Dominant bryophyte control over high‐latitude soil temperature fluctuations predicted by heat transfer traits, field moisture regime and laws of thermal insulation
- Soudzilovskaia, Nadejda A., Bodegom, Peter M., Cornelissen, Johannes H.C., Schweitzer, Jennifer
- Functional ecology 2013 v.27 no.6 pp. 1442-1454
- Bryopsida, Sphagnum, biogeochemical cycles, carbon, cold, ecosystems, growing season, heat transfer, interspecific variation, latitude, models, permafrost, soil temperature, species diversity, thermal conductivity, tundra, water content

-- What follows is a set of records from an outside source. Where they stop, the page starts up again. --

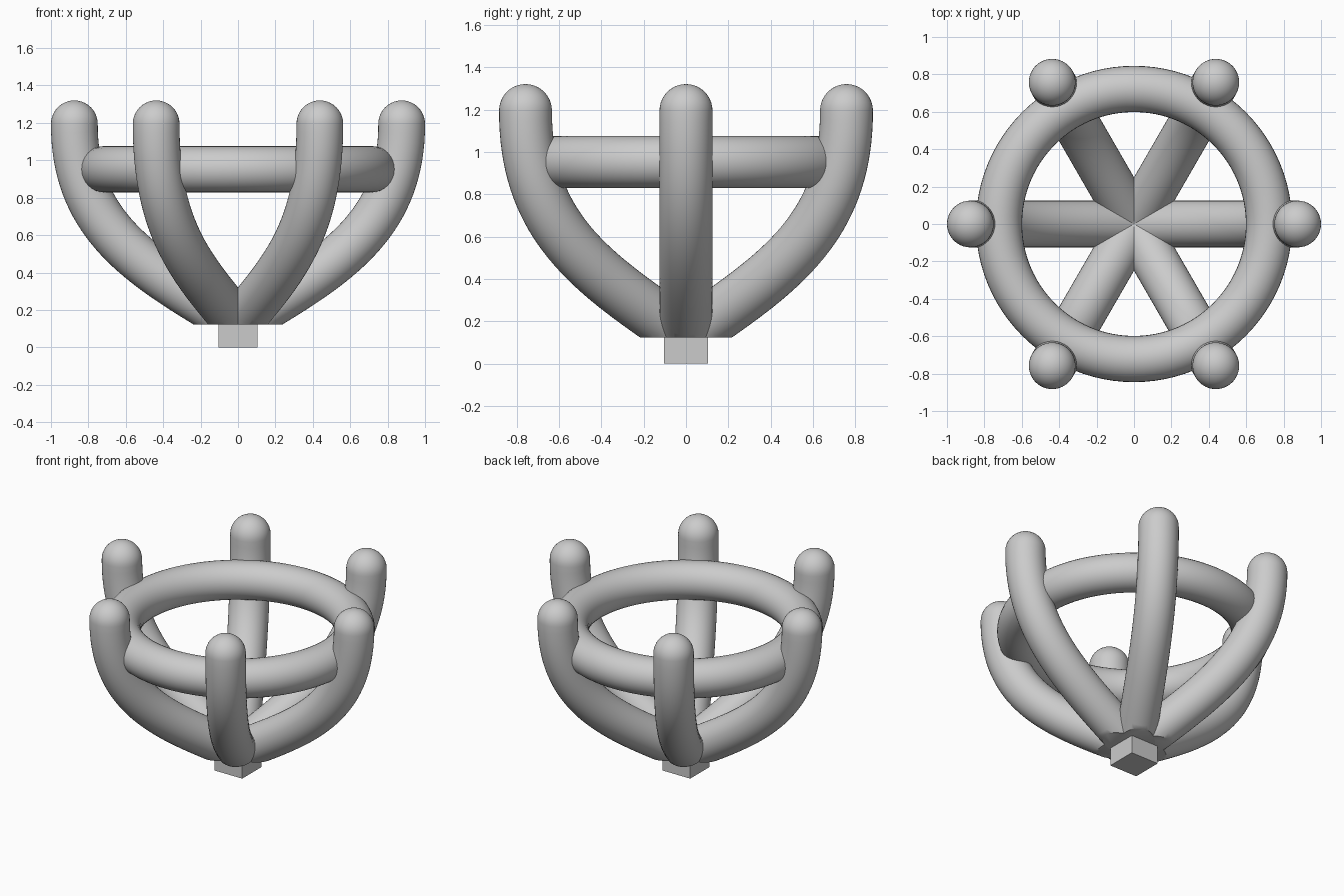
import bpy, bmesh
from math import sin, cos, pi, radians
from mathutils import Vector, Matrix

if "Cube" in bpy.data.objects:
    bpy.data.objects.remove(bpy.data.objects["Cube"])

R = 0.125      # tube radius
SIDES = 40
# prong path as a Bezier in the (radius, height) plane
P = [Vector(p) for p in ((0, 0, 0.125), (0.47, 0, 0.41), (0.877, 0, 0.62), (0.875, 0, 1.195))]


def path(t):
    s = 1 - t
    pos = s**3 * P[0] + 3*s*s*t * P[1] + 3*s*t*t * P[2] + t**3 * P[3]
    tan = s*s * (P[1] - P[0]) + 2*s*t * (P[2] - P[1]) + t*t * (P[3] - P[2])
    return pos, tan.normalized()


def make_object(bm, name):
    mesh = bpy.data.meshes.new(name)
    bm.to_mesh(mesh)
    bm.free()
    obj = bpy.data.objects.new(name, mesh)
    bpy.context.collection.objects.link(obj)
    return obj


def smooth(obj):
    bpy.ops.object.select_all(action='DESELECT')
    obj.select_set(True)
    bpy.context.view_layer.objects.active = obj
    bpy.ops.object.shade_smooth_by_angle(angle=radians(35))


def prong(name, angle):
    bm = bmesh.new()
    side = Vector((0, 1, 0))
    # sections along the path, then shrinking sections for the domed tip
    sections = [(*path(i / 36), R) for i in range(37)]
    tip, tan = path(1)
    for k in range(1, 10):
        a = k / 10 * pi / 2
        sections.append((tip + tan * R * sin(a), tan, R * cos(a)))
    rings = []
    for pos, d, r in sections:
        n = d.cross(side)
        rings.append([bm.verts.new(pos + r * (cos(2*pi*j/SIDES) * n + sin(2*pi*j/SIDES) * side))
                      for j in range(SIDES)])
    for a, b in zip(rings, rings[1:]):
        for j in range(SIDES):
            k = (j + 1) % SIDES
            bm.faces.new((a[j], a[k], b[k], b[j]))
    pole = bm.verts.new(tip + tan * R)
    for j in range(SIDES):
        bm.faces.new((rings[-1][j], rings[-1][(j + 1) % SIDES], pole))
    bm.faces.new(rings[0][::-1])
    # flat cut at the foot
    cut = bmesh.ops.bisect_plane(bm, geom=bm.verts[:] + bm.edges[:] + bm.faces[:],
                                 plane_co=(0, 0, 0.123), plane_no=(0, 0, 1), clear_inner=True)
    edges = [e for e in cut['geom_cut'] if isinstance(e, bmesh.types.BMEdge)]
    bmesh.ops.holes_fill(bm, edges=edges, sides=0)
    bmesh.ops.recalc_face_normals(bm, faces=bm.faces[:])
    bm.transform(Matrix.Rotation(angle, 4, 'Z'))
    smooth(make_object(bm, name))


# six curved prongs
for i in range(6):
    prong(f"prong_{i + 1}", i * pi / 3)

# gallery ring joining the prongs
bpy.ops.mesh.primitive_torus_add(location=(0, 0, 0.952), major_radius=0.722, minor_radius=0.1235,
                                 major_segments=96, minor_segments=32)
ring = bpy.context.object
ring.name = "gallery_ring"
smooth(ring)

# square mounting peg underneath
bm = bmesh.new()
bmesh.ops.create_cube(bm, size=1, matrix=Matrix.Translation((0, 0, 0.07)) @ Matrix.Diagonal((0.208, 0.206, 0.14, 1)))
make_object(bm, "mounting_peg")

- Bryophytes cover large territories in cold biomes, where they control soil temperature regime, and therefore permafrost, carbon and nutrient dynamics. The mechanisms of this control remain unclear. We quantified the dependence of soil temperature fluctuations under bryophyte mats on the interplay of bryophyte heat conductance traits, mat thickness, density and moisture regimes. For seventeen predominant bryophytes in six typical subarctic ecosystems, we assessed in situ soil temperature dynamics under bryophyte mats in comparison with bryophyte‐removal patches and per‐species mat field moisture. In a complimentary laboratory investigation, we studied how per‐species bryophyte thermal conductivity and volumetric heat capacity depend on mat density and moisture content. Subsequently, we tested whether heat transfer through bryophyte mats could be modelled as a function of mat thickness, thermal conductivity and volumetric heat capacity, the latter two being determined by mat density and field moisture content. Laboratory assessment revealed that bryophyte thermal conductivity and volumetric heat capacity were independent of mat density, and depended linearly on mat moisture content, but the dependencies were not species‐specific. In the field, bryophytes reduced amplitudes of soil temperature fluctuations and freeze–thaw frequency during the growing season, but not mean soil temperature. These effects differed between species and between ecosystems, being strongest in Sphagnum fuscum‐dominated dry tundra, but were well explained by bryophyte mat thickness and field moisture content as affecting thermal conductivity and volumetric heat capacity. We suggest that reduction in soil temperature amplitudes is a generic feature in (sub) arctic ecosystems and should be considered as an important mechanism of bryophyte control on carbon and nutrient turnover. Although heat transfer through bryophyte mats differs greatly among species and ecosystems, species differences are fully explained by differences in mat thickness and moisture content and generally comply with physical laws, without deviations due to biological processes. These results imply that in global vegetation models of carbon and nutrient cycling, the heat transfer through bryophyte mats can be modelled without taking into consideration bryophyte species composition, but considering bryophyte mat depth and moisture availability only. This will allow us to enhance modelling precision through an improved representation of the soil temperature regime.